**Prompt**
Below are some records; find each line that carries the word "grey" and copy it.

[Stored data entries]
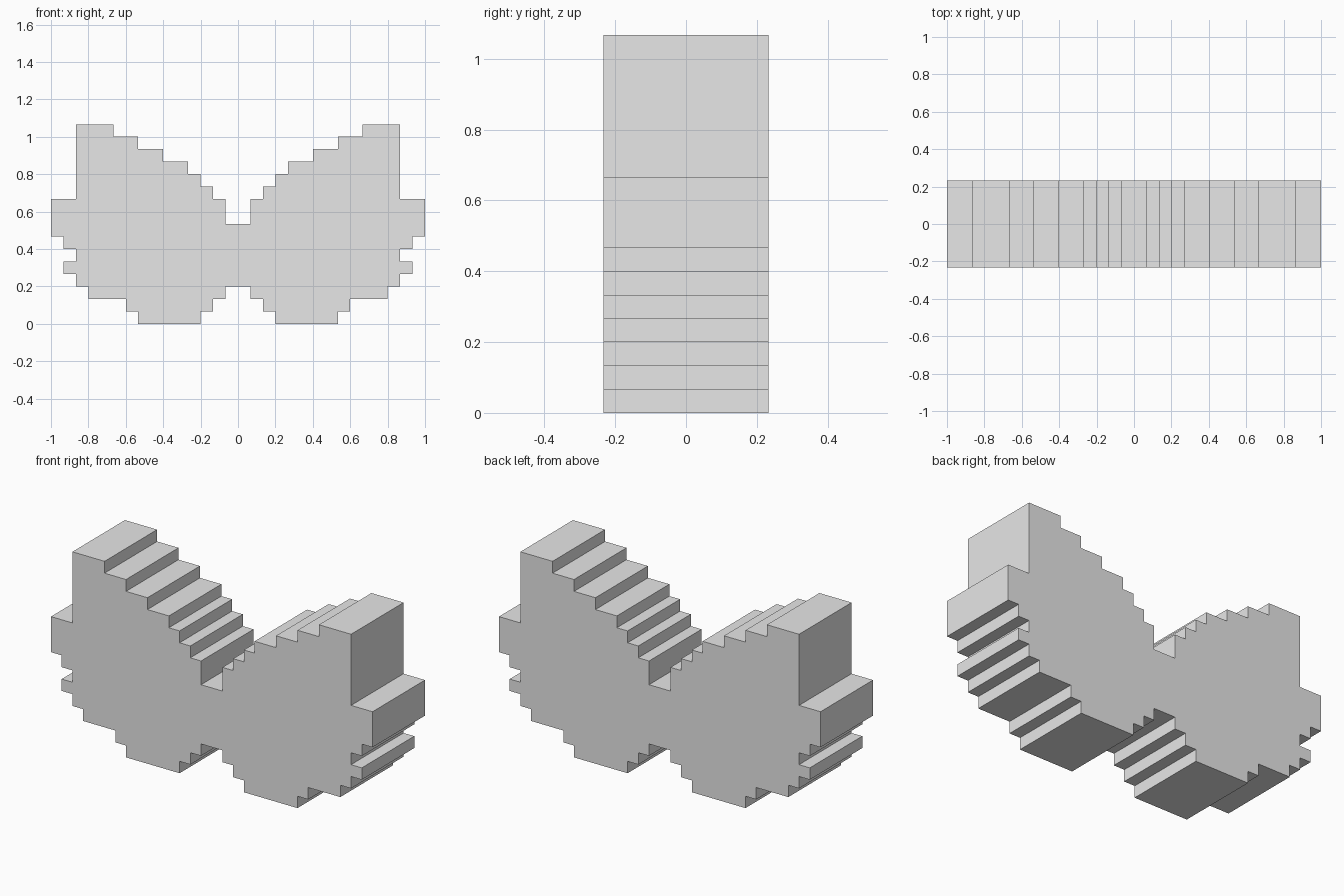
import bpy
import bmesh

cube = bpy.data.objects.get("Cube")
if cube:
    bpy.data.objects.remove(cube, do_unlink=True)

CELL = 1 / 15      # size of one pixel step
DEPTH = 7 * CELL   # thickness of the slab

grey = bpy.data.materials.new("light grey")
grey.use_nodes = True
color = (0.8, 0.8, 0.8, 1)
grey.diffuse_color = color
grey.node_tree.nodes["Principled BSDF"].inputs["Base Color"].default_value = color

# Stepped outline of one wing, in pixel cells: each pair is the
# x reached by a horizontal run, then the z reached by a vertical run
STEPS = [(1, 10), (2, 11), (3, 12), (4, 13), (6, 14), (8, 15), (10, 16),
         (13, 10), (15, 7), (14, 6), (13, 5), (14, 4), (13, 3), (12, 2),
         (9, 1), (8, 0), (3, 1), (2, 2), (1, 3)]


def wing_outline(steps, z):
    points = []
    for x, next_z in steps:
        points += [(x, z), (x, next_z)]
        z = next_z
    return points


# Join the wing with its mirror image into one closed outline
wing = wing_outline(STEPS, 8)
outline = wing + [(-x, z) for x, z in reversed(wing)]

# Extrude the outline from front to back
bm = bmesh.new()
front = bm.faces.new([bm.verts.new((x * CELL, -DEPTH / 2, z * CELL))
                      for x, z in outline])
back = bmesh.ops.extrude_face_region(bm, geom=[front], use_keep_orig=True)["geom"]
bmesh.ops.translate(bm, vec=(0, DEPTH, 0),
                    verts=[v for v in back if isinstance(v, bmesh.types.BMVert)])
bmesh.ops.recalc_face_normals(bm, faces=bm.faces)

mesh = bpy.data.meshes.new("stepped_wings")
bm.to_mesh(mesh)
bm.free()
mesh.materials.append(grey)
wings = bpy.data.objects.new("stepped_wings", mesh)
bpy.context.collection.objects.link(wings)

**Your solution**
grey = bpy.data.materials.new("light grey")
grey.use_nodes = True
grey.diffuse_color = color
grey.node_tree.nodes["Principled BSDF"].inputs["Base Color"].default_value = color
mesh.materials.append(grey)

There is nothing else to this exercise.